**Aim of the exercise**
After reading the records, print them all again exactly as they stand.
--------------------------------
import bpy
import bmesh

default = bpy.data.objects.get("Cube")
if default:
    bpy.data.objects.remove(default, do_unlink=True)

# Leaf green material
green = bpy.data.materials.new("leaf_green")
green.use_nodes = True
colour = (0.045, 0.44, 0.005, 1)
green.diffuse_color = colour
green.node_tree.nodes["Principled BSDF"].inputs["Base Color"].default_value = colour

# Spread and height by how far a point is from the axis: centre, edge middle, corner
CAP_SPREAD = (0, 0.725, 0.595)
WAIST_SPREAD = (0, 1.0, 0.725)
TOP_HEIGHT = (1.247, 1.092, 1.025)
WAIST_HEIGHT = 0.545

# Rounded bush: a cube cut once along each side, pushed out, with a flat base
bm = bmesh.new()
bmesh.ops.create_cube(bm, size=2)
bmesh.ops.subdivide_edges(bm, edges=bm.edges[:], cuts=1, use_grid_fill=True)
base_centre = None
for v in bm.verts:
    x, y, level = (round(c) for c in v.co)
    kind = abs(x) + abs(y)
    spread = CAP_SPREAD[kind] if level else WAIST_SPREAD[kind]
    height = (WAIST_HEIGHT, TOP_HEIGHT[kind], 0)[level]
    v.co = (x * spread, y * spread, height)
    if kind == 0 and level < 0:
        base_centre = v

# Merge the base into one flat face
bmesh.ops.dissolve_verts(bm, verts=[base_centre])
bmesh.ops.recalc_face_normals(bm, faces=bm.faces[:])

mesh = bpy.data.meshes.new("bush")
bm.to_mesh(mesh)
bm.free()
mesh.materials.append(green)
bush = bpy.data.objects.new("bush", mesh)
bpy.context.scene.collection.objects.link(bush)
--------------------------------
**Expected output**
import bpy
import bmesh

default = bpy.data.objects.get("Cube")
if default:
    bpy.data.objects.remove(default, do_unlink=True)

# Leaf green material
green = bpy.data.materials.new("leaf_green")
green.use_nodes = True
colour = (0.045, 0.44, 0.005, 1)
green.diffuse_color = colour
green.node_tree.nodes["Principled BSDF"].inputs["Base Color"].default_value = colour

# Spread and height by how far a point is from the axis: centre, edge middle, corner
CAP_SPREAD = (0, 0.725, 0.595)
WAIST_SPREAD = (0, 1.0, 0.725)
TOP_HEIGHT = (1.247, 1.092, 1.025)
WAIST_HEIGHT = 0.545

# Rounded bush: a cube cut once along each side, pushed out, with a flat base
bm = bmesh.new()
bmesh.ops.create_cube(bm, size=2)
bmesh.ops.subdivide_edges(bm, edges=bm.edges[:], cuts=1, use_grid_fill=True)
base_centre = None
for v in bm.verts:
    x, y, level = (round(c) for c in v.co)
    kind = abs(x) + abs(y)
    spread = CAP_SPREAD[kind] if level else WAIST_SPREAD[kind]
    height = (WAIST_HEIGHT, TOP_HEIGHT[kind], 0)[level]
    v.co = (x * spread, y * spread, height)
    if kind == 0 and level < 0:
        base_centre = v

# Merge the base into one flat face
bmesh.ops.dissolve_verts(bm, verts=[base_centre])
bmesh.ops.recalc_face_normals(bm, faces=bm.faces[:])

mesh = bpy.data.meshes.new("bush")
bm.to_mesh(mesh)
bm.free()
mesh.materials.append(green)
bush = bpy.data.objects.new("bush", mesh)
bpy.context.scene.collection.objects.link(bush)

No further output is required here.